What is expected ▸ From the data, return each line holding the word "THREE".

[Dataset entries]
◆ ◆ ◆
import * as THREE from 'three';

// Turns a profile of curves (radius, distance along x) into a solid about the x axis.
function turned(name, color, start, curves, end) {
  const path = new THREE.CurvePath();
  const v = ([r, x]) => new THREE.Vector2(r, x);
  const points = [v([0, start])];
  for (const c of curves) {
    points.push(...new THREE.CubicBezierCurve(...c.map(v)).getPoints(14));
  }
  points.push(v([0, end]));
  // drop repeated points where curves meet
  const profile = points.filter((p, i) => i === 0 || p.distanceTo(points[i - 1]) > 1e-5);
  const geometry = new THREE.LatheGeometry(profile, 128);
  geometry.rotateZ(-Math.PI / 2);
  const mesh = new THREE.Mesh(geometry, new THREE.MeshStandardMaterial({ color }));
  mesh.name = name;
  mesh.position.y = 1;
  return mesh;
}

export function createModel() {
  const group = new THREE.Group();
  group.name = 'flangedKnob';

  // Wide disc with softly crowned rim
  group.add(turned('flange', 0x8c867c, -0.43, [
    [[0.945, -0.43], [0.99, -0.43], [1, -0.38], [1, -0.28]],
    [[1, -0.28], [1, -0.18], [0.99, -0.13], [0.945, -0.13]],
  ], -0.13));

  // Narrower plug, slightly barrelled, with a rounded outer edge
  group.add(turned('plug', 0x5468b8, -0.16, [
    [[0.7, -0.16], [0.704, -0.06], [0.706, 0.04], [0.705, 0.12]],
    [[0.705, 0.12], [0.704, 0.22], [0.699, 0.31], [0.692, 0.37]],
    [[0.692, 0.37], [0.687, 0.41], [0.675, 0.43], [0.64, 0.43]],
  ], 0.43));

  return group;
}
◆ ◆ ◆
Result below ▸
import * as THREE from 'three';
  const path = new THREE.CurvePath();
  const v = ([r, x]) => new THREE.Vector2(r, x);
    points.push(...new THREE.CubicBezierCurve(...c.map(v)).getPoints(14));
  const geometry = new THREE.LatheGeometry(profile, 128);
  const mesh = new THREE.Mesh(geometry, new THREE.MeshStandardMaterial({ color }));
  const group = new THREE.Group();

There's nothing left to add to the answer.